Member Spotlight: Prairie Elder Care
Oct 08, 2020
When an elementary school teacher and an RN set out to combine their skills and talents in 2012, they wanted to do something that would help others. Sisters-in-law Mandy Shoemaker and Michala Gibson purchased Elder Care and Transitions Consulting LLC in 2013, a geriatric care management company. As they helped people navigate care for elderly, Mandy and Michala realized there was a need for dementia care that provided something different. They knew they could be different. In 2014, they founded Prairie Elder Care. “We want to minimize the stigma of dementia,” Shoemaker said recently. She and Gibson focus on community, connection, and control to engage their residents.
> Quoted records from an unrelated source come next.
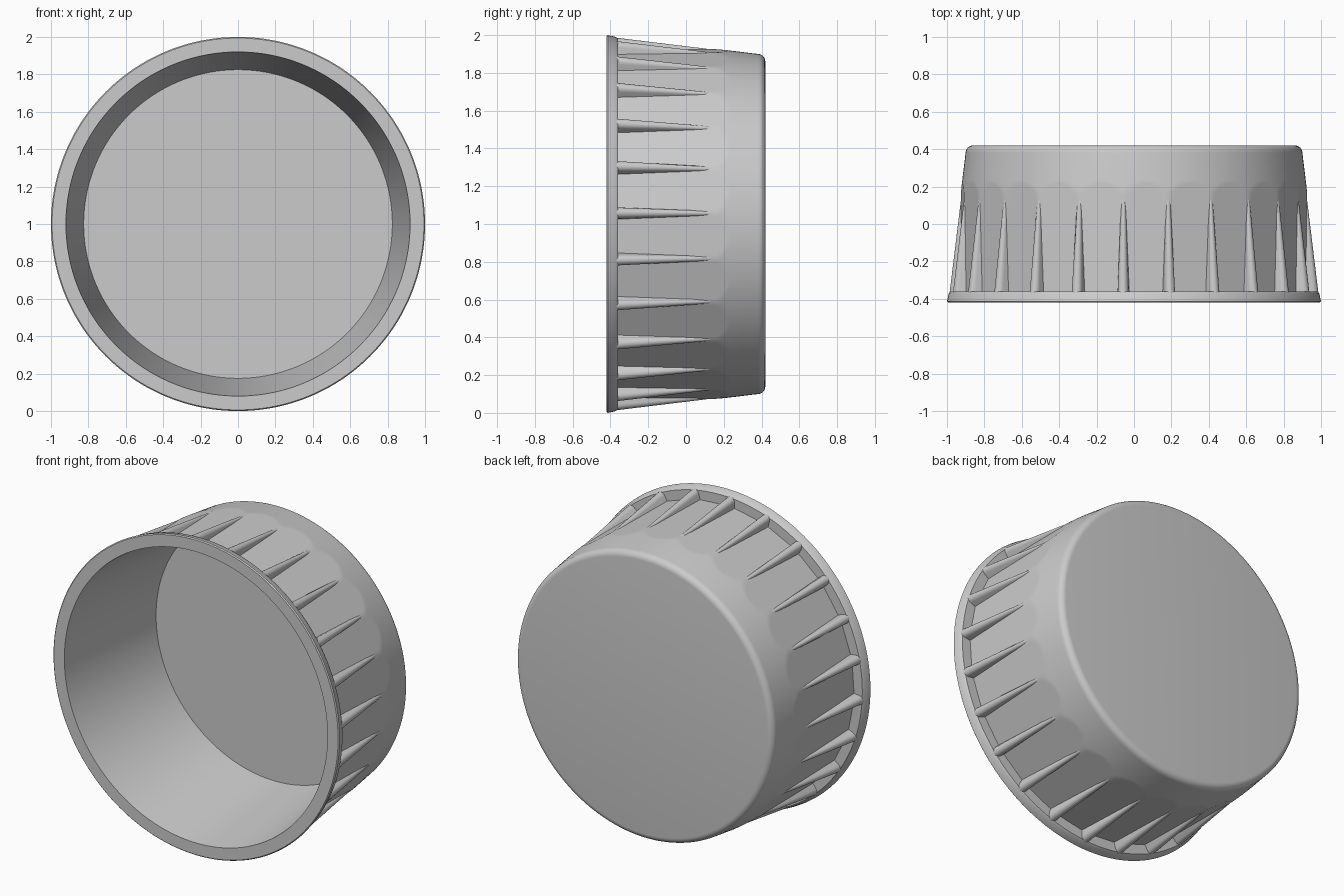
import bpy, bmesh, math

cube = bpy.data.objects.get("Cube")
if cube:
    bpy.data.objects.remove(cube, do_unlink=True)

COUNT = 24                       # ribs and flat panels around the cap
STEP = math.tau / COUNT
SHIFT = math.radians(3.5)        # angle of the first rib
SEGMENTS = COUNT * 12
FRONT, LEDGE, BACK = -0.42, -0.36, 0.42
FLAT = 0.919                     # distance of the panels from the axis

grey = bpy.data.materials.new("grey plastic")
grey.use_nodes = True
grey.diffuse_color = (0.6, 0.6, 0.6, 1)
grey.node_tree.nodes["Principled BSDF"].inputs["Base Color"].default_value = (0.6, 0.6, 0.6, 1)


def cone(y):
    """Outer radius of the tapered wall."""
    return 0.998 - 0.122 * (y - FRONT)


def panel(angle, y):
    """Outer radius where the flat panels shave the wall."""
    off = (angle - SHIFT) % STEP - STEP / 2
    return min(cone(y), FLAT / math.cos(off))


def place(radius, angle, y):
    return (radius * math.cos(angle), y, 1 + radius * math.sin(angle))


def finish(bm, name):
    bmesh.ops.recalc_face_normals(bm, faces=bm.faces)
    mesh = bpy.data.meshes.new(name)
    bm.to_mesh(mesh)
    bm.free()
    mesh.materials.append(grey)
    obj = bpy.data.objects.new(name, mesh)
    bpy.context.collection.objects.link(obj)
    bpy.ops.object.select_all(action='DESELECT')
    obj.select_set(True)
    bpy.context.view_layer.objects.active = obj
    bpy.ops.object.shade_smooth_by_angle(angle=math.radians(30))
    return obj


# Cap shell: rows run from the inner floor, round the lip, to the back
rows = [(0.36, lambda a: 0.825), (FRONT, lambda a: 0.92),
        (FRONT, lambda a: 0.994), (FRONT + 0.006, lambda a: 1.0),
        (LEDGE - 0.012, lambda a: cone(LEDGE)),
        (LEDGE, lambda a: cone(LEDGE) - 0.01)]
ys = [LEDGE, -0.1, 0.1] + [0.16 + 0.008 * i for i in range(14)]
rows += [(y, lambda a, y=y: panel(a, y)) for y in ys]
ROUND = 0.04
for i in range(7):
    t = i / 6 * math.pi / 2
    y = BACK - ROUND + ROUND * math.sin(t)
    r = cone(BACK - ROUND) - ROUND * (1 - math.cos(t))
    rows.append((y, lambda a, r=r: r))

bm = bmesh.new()
angles = [SHIFT + math.tau * i / SEGMENTS for i in range(SEGMENTS)]
rings = [[bm.verts.new(place(radius(a), a, y)) for a in angles] for y, radius in rows]
for one, two in zip(rings, rings[1:]):
    for i in range(SEGMENTS):
        j = (i + 1) % SEGMENTS
        bm.faces.new((one[i], one[j], two[j], two[i]))
bm.faces.new(rings[0])
bm.faces.new(rings[-1])
finish(bm, "cap_shell")

# Tapered grip ribs with rounded crests
bm = bmesh.new()
for k in range(COUNT):
    angle = SHIFT + k * STEP
    sections = []
    for y, width in ((LEDGE - 0.01, 0.029), (0.15, 0.011), (0.18, 0.004)):
        top = cone(y) - 0.004
        outline = [(width * 1.1, 0.918)]
        for i in range(9):
            t = math.pi * i / 8
            outline.append((width * math.cos(t), top - width + width * math.sin(t)))
        outline.append((-width * 1.1, 0.918))
        ring = []
        for side, radius in outline:
            ring.append(bm.verts.new((radius * math.cos(angle) - side * math.sin(angle), y,
                                      1 + radius * math.sin(angle) + side * math.cos(angle))))
        sections.append(ring)
    n = len(sections[0])
    for one, two in zip(sections, sections[1:]):
        for i in range(n):
            j = (i + 1) % n
            bm.faces.new((one[i], one[j], two[j], two[i]))
    bm.faces.new(sections[0])
    bm.faces.new(sections[-1])
finish(bm, "grip_ribs")
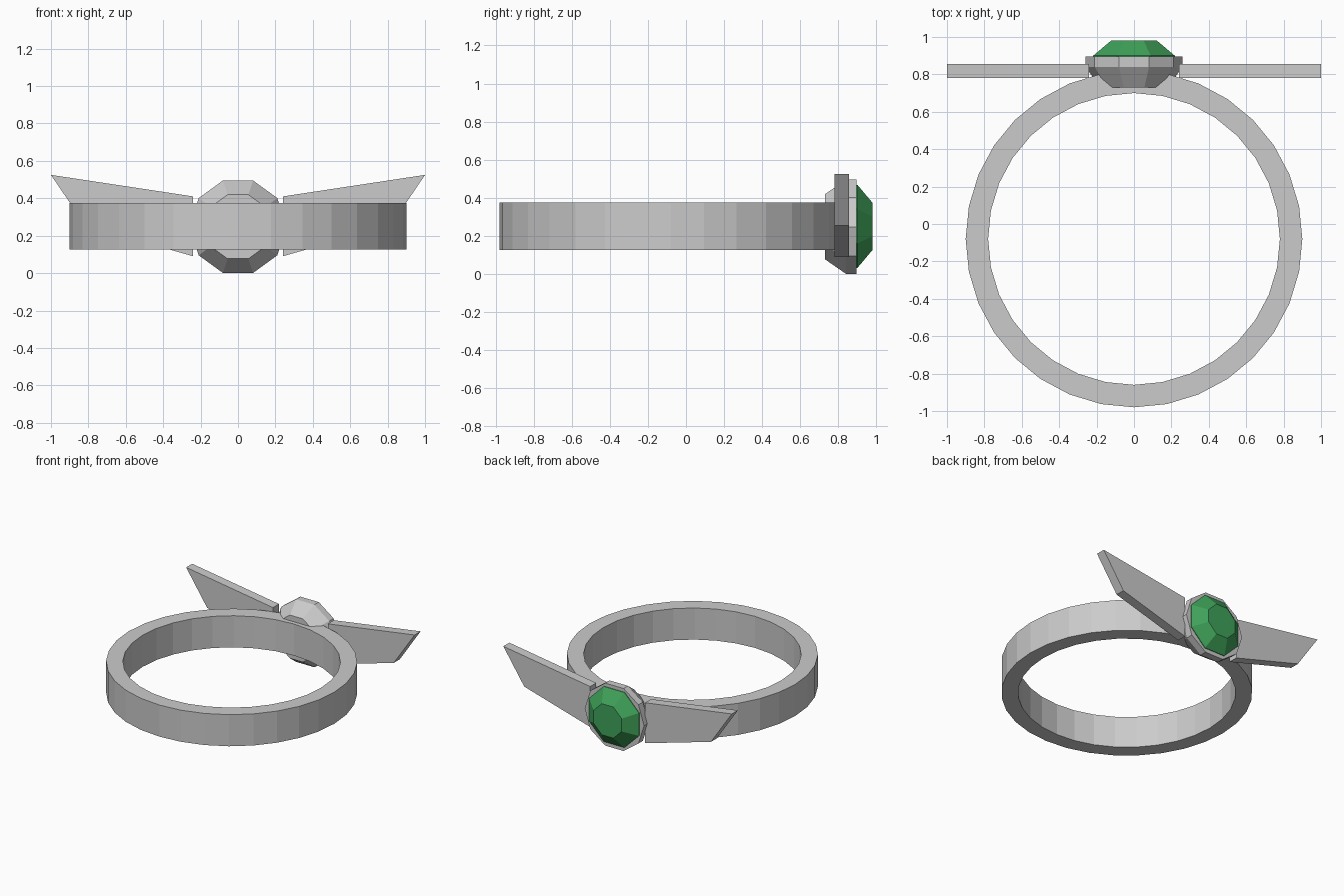
import bpy, bmesh
from math import sin, cos, pi

if "Cube" in bpy.data.objects:
    bpy.data.objects.remove(bpy.data.objects["Cube"])


def finish(name, bm):
    bmesh.ops.recalc_face_normals(bm, faces=bm.faces)
    mesh = bpy.data.meshes.new(name)
    bm.to_mesh(mesh)
    bm.free()
    obj = bpy.data.objects.new(name, mesh)
    bpy.context.collection.objects.link(obj)
    return obj


def lathe_y(name, profile, sides, phase, z):
    """Closed faceted solid around a y-directed axis; profile is (radius, y)."""
    bm = bmesh.new()
    rings = []
    for r, y in profile:
        angles = [phase + 2 * pi * i / sides for i in range(sides)]
        rings.append([bm.verts.new((r * cos(a), y, z + r * sin(a))) for a in angles])
    for a, b in zip(rings, rings[1:]):
        for i in range(sides):
            j = (i + 1) % sides
            bm.faces.new((a[i], a[j], b[j], b[i]))
    bm.faces.new(rings[0])
    bm.faces.new(rings[-1])
    return finish(name, bm)


# Finger band
SIDES, CENTRE_Y = 32, -0.08
bm = bmesh.new()
loops = []
for r, z in ((0.90, 0.125), (0.90, 0.375), (0.78, 0.375), (0.78, 0.125)):
    loops.append([bm.verts.new((r * cos(2 * pi * i / SIDES),
                                CENTRE_Y + r * sin(2 * pi * i / SIDES), z))
                  for i in range(SIDES)])
for k in range(4):
    a, b = loops[k], loops[(k + 1) % 4]
    for i in range(SIDES):
        j = (i + 1) % SIDES
        bm.faces.new((a[i], a[j], b[j], b[i]))
finish("band", bm)

# Ten-sided setting that holds the stone
lathe_y("setting", [(0.18, 0.73), (0.26, 0.84), (0.26, 0.895)], 10, 0, 0.248)

# Cut stone
gem = lathe_y("gemstone", [(0.236, 0.87), (0.236, 0.90), (0.133, 0.98)], 8, pi / 8, 0.25)
green = bpy.data.materials.new("green_stone")
green.diffuse_color = (0.05, 0.36, 0.10, 1)
green.use_nodes = True
green.node_tree.nodes["Principled BSDF"].inputs["Base Color"].default_value = green.diffuse_color
gem.data.materials.append(green)

# Pair of swept wings, mirrored in x
outline = [(0.24, 0.09), (0.817, 0.255), (1.0, 0.525), (0.24, 0.41)]
for name, side in (("right_wing", 1), ("left_wing", -1)):
    bm = bmesh.new()
    face = bm.faces.new([bm.verts.new((side * x, 0.78, z)) for x, z in outline])
    ext = bmesh.ops.extrude_face_region(bm, geom=[face], use_keep_orig=True)
    moved = [v for v in ext["geom"] if isinstance(v, bmesh.types.BMVert)]
    bmesh.ops.translate(bm, verts=moved, vec=(0, 0.075, 0))
    finish(name, bm)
The first home opened in July 2014 and quickly filled to capacity with 8 residents. Now, they have four homes – two of which are part of the Prairie Farmstead, LLC. The Farmstead has chickens, goats, and a pig that residents interact with on a daily basis.
The interaction isn’t just with the animals. Prairie Elder Care also engages with local students. Once a week, the patients volunteer in a local pre-school classroom. They've also developed partnerships with elementary, middle, and high schools to teach students about dementia and interacting with those who are living with the disease. Prairie Elder Care even hosted a summer camp last year for 9- and 10-year olds. They learned about dementia and spent the day visiting residents in the four homes, as well as enjoying the farmstead with the residents.
In 2019, Prairie Elder Care was able to expand to a new location – this one acting as Johnson County’s only stand-alone licensed adult day care program. The education space also served as somewhat of a community center. Now, Prairie Elder Care serves as many as 15 participants three days a week and holds weekly community events for people living with dementia and their loved ones.
Prairie Elder Care stands out because of the focus on control. Shoemaker and Gibson believe a person living with dementia must feel in control in order to be engaged. By having staff proactively meet residents' needs, the men and women living with dementia can feel in control. The staff to resident ratio also allows the staff to easily meet the needs of the residents and get to know them well.
That staff comes from a wide variety of backgrounds. Some have emigrated to the U.S from countries such as Haiti and Kenya. Some come from low-income homes. Some come from high-income suburban homes. Many are single moms. Shoemaker and Gibson treat all employees equally. They provide each staff member a path to success through leadership training and financial literacy training. “We look at our staff and we ask what are the barriers they’re facing?” said Shoemaker. For some staff members, she says that can even be driving. "We drive people to work in the winter. We have a lot of our staff from countries where they've never driven in snow before and we want them to be safe.”
Prairie Elder Care and the other nine Top 10 Small Businesses will find out if they won the 2020 Mr. K Small Business of the Year at the Small Business Celebration Virtual Awards Event, Thursday October 15. Register here and come celebrate some of the best small businesses in Greater Kansas City. The Presenting Sponsor for the Awards is the Ewing Marion Kauffman Foundation. Our 2020 Small Business Programming is presented by Blue Cross and Blue Shield of Kansas City and Evergy. The CEO Level Sponsor is Honeywell.